This fourth part of Dalek Empire IV, the eighteenth and final instalment in the Dalek Empire series overall, plays out like that lovely old mixed metaphor of Sir Tom Stoppard's: "all the skeletons in the cupboard are coming home to roost". This finale sees quite the showdown between our two major players, Commander Salus Kade and General Agnes Landen. Briggs gets a good deal of tension out of delaying the confrontations between this pair, but when they do arrive they're electrifying. Together they make for a fearsome combination, both orphaned children of war, the one a marine named 'Fearless' and the other the woman in whose image these marines have been moulded. The idea that Kade and the other Fearless are, as it were, children in Landen's image is not entirely surprising - it's a fairly common trope, going back to the Doctor being used as the Cyber-template in Spare Parts, and as we've noted there's always been something a bit ... motherly about Landen's relationship with her protégé - but it works. As O'Brien puts it in the CD extras, "if you see a marvellous young person who's got this something, whatever it is, in whatever field, in your field, and you know about your field because that's what you've spent your life doing, and you can impart to this person some of what you know and what you think, and see that person rise up - they're like your own creation, aren't they?" And as with the Daleks and Davros, the children quickly outgrew the parent: Kade is a more fearless fighter than the woman who created him.

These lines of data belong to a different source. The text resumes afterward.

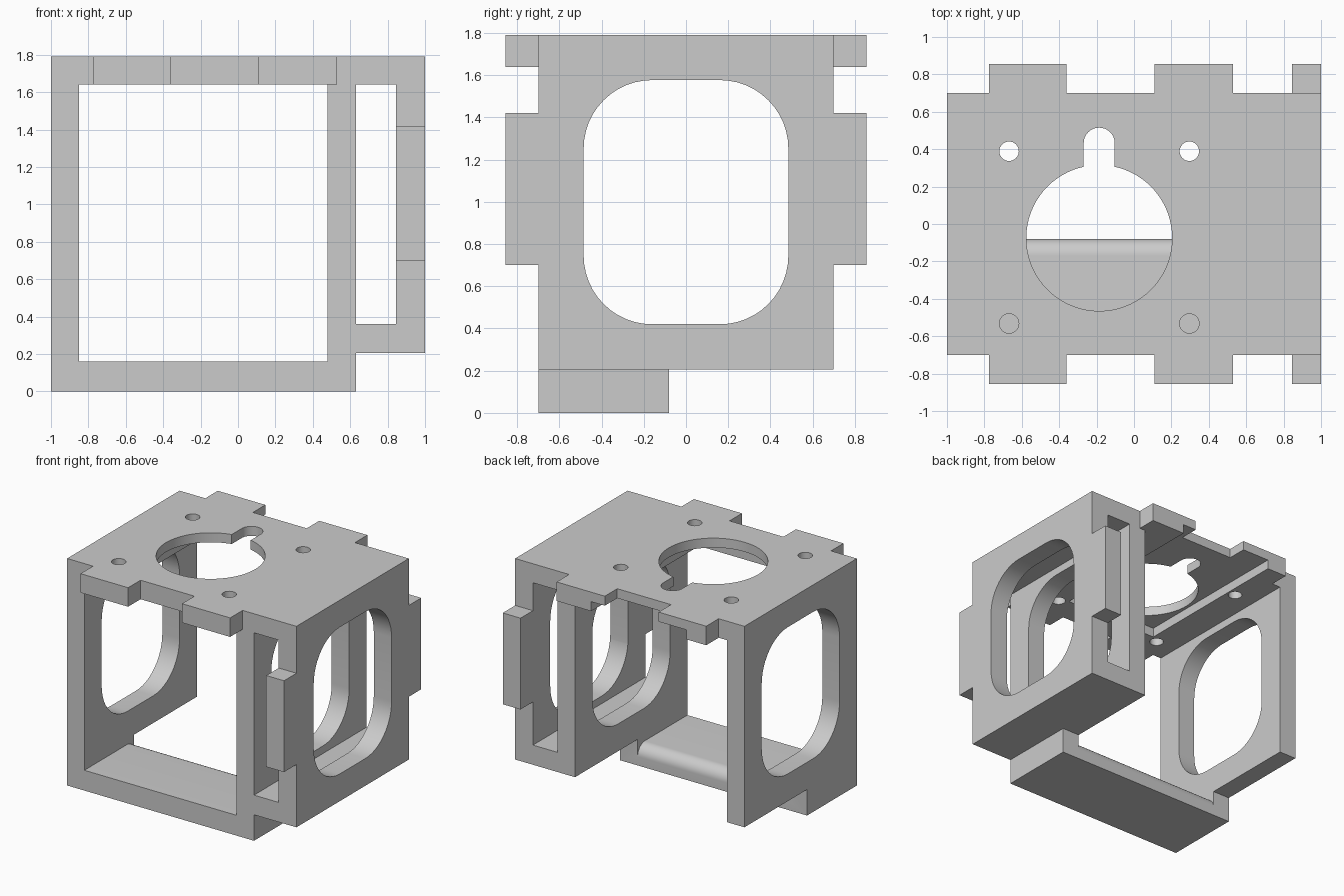
import bpy
import bmesh
from math import cos, sin, pi
from mathutils import Vector

cube = bpy.data.objects.get("Cube")
if cube:
    bpy.data.objects.remove(cube, do_unlink=True)

grey = bpy.data.materials.new("plain_grey")
grey.use_nodes = True
colour = (0.6, 0.6, 0.6, 1)
grey.diffuse_color = colour
grey.node_tree.nodes["Principled BSDF"].inputs["Base Color"].default_value = colour

# How a 2D profile (a, b) at depth d maps to space, by extrusion axis
PLACE = {
    "x": lambda a, b, d: Vector((d, a, b)),
    "y": lambda a, b, d: Vector((a, d, b)),
    "z": lambda a, b, d: Vector((a, b, d)),
}


def prism(name, profile, axis, start, end):
    """Extrude a closed profile along an axis."""
    bm = bmesh.new()
    place = PLACE[axis]
    face = bm.faces.new([bm.verts.new(place(a, b, start)) for a, b in profile])
    new = bmesh.ops.extrude_face_region(bm, geom=[face])["geom"]
    shift = place(0, 0, end) - place(0, 0, start)
    bmesh.ops.translate(bm, vec=shift, verts=[g for g in new if isinstance(g, bmesh.types.BMVert)])
    bmesh.ops.recalc_face_normals(bm, faces=bm.faces)
    mesh = bpy.data.meshes.new(name)
    bm.to_mesh(mesh)
    bm.free()
    mesh.materials.append(grey)
    obj = bpy.data.objects.new(name, mesh)
    bpy.context.collection.objects.link(obj)
    return obj


def arc(ca, cb, r, first, last, steps):
    """Points on an arc, angles in quarter turns."""
    return [(ca + r * cos(t * pi / 2), cb + r * sin(t * pi / 2))
            for t in (first + (last - first) * i / steps for i in range(steps + 1))]


def circle(ca, cb, r, steps):
    return arc(ca, cb, r, 0, 4, steps)[:-1]


def rect(a0, b0, a1, b1):
    return [(a0, b0), (a1, b0), (a1, b1), (a0, b1)]


def cut(body, cutter):
    cutter.hide_render = True
    mod = body.modifiers.new("cut", "BOOLEAN")
    mod.operation = "DIFFERENCE"
    mod.solver = "EXACT"
    mod.object = cutter
    bpy.context.view_layer.objects.active = body
    bpy.ops.object.modifier_apply(modifier=mod.name)
    bpy.data.objects.remove(cutter, do_unlink=True)


TOP, SIDE, TAB, UNDER = 1.79, 0.7, 0.855, 1.64
FLOOR_BACK, ROUND = -0.08, 0.09

# Solid block with the stepped front outline
body = prism("bracket_frame",
             [(-1, 0), (0.63, 0), (0.63, 0.205), (1, 0.205), (1, TOP), (-1, TOP)],
             "y", -TAB, TAB)

# Trim front and back so only the joint tabs stand proud
trim = [(-1.2, -0.2), (1.2, -0.2), (1.2, 0.7), (0.75, 0.7), (0.75, 1.42), (1.2, 1.42),
        (1.2, 2), (0.53, 2), (0.53, UNDER), (0.11, UNDER), (0.11, 2),
        (-0.36, 2), (-0.36, UNDER), (-0.775, UNDER), (-0.775, 2), (-1.2, 2)]
for side in (-1, 1):
    cut(body, prism("tab_trim", trim, "y", side * SIDE, side * 1.2))

# Rear underside step
cut(body, prism("rear_step", rect(FLOOR_BACK, -0.3, 1.2, 0.205), "x", -1.3, 1.3))

# Main bay, with the rounded rear lip of the floor in its profile
lip = arc(FLOOR_BACK - ROUND, 0.16 - ROUND, ROUND, 1, 0, 12)
bay = [(-1.2, 0.16)] + lip + [(1.2, 0.16 - ROUND), (1.2, UNDER), (-1.2, UNDER)]
cut(body, prism("main_bay", bay, "x", -0.85, 0.478))

# Narrow side bay
cut(body, prism("side_bay", rect(0.63, 0.36, 0.845, UNDER), "y", -1.2, 1.2))

# Rounded windows through all three upright walls
W, R, LOW, HIGH = 0.485, 0.325, 0.42, 1.577
window = []
for quarter, (a, b) in enumerate([(W - R, HIGH - R), (R - W, HIGH - R),
                                  (R - W, LOW + R), (W - R, LOW + R)]):
    window += arc(a, b, R, quarter, quarter + 1, 12)
cut(body, prism("window", window, "x", -1.3, 1.3))

# Recess under the top plate, open to the back
CX, CY = -0.186, -0.075
cut(body, prism("top_recess", rect(CX - 0.415, CY - 0.415, CX + 0.415, 1.2), "z", 1.5, 1.715))

# Round opening with its keyhole notch, and the four screw holes
cut(body, prism("round_opening", circle(CX, CY, 0.39, 72), "z", 1.5, 2))
notch = arc(CX, 0.432, 0.083, 0, 2, 20) + [(CX - 0.083, CY), (CX + 0.083, CY)]
cut(body, prism("keyhole_notch", notch, "z", 1.5, 2))
for x in (-0.668, 0.296):
    for y in (-0.532, 0.389):
        cut(body, prism("screw_hole", circle(x, y, 0.052, 32), "z", 1.5, 2))

# Smooth curved cuts, keep the corners sharp
bpy.ops.object.select_all(action="DESELECT")
body.select_set(True)
bpy.context.view_layer.objects.active = body
bpy.ops.object.shade_smooth_by_angle(angle=pi / 6)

Dalek Empire 4.3: The Fearless, Part 3 by Nicholas Briggs (December 2007)

The Fearless, Part 3 follows Kade's mission as he and the other members of the Spacer-wearing Fearless set out to kill Susan Mendes, the Angel of Mercy, each of them on their own in deep space as they close in on the ship carrying her, the Amorist. I was unsure about centring the story around assassinating the first series' lead character; the Kade and Landen stuff was far and away the most engaging material of the first two discs, and as such it's a shame to split that pair up and spend most of our time on a plan to kill a character we know from having heard Dalek War cannot possibly die in this set of stories. It seems like an artificial tension, though one which, as the story goes on and we reach a new twist, Briggs goes some way to justify. The revelation that the Susan Mendes of this story is in fact a robot duplicate isn't immensely unpredictable, but it does help keep what happens here distinct and less like it's playing second fiddle to Dalek Empire I: a new bit of political intrigue in another part of the conflict rather than retreading old ground. Better still, the final twist of the knife - traps within traps, schemes within schemes - promises some excellent Kade/Landen material in the grand finale. It's quite the rug-pull.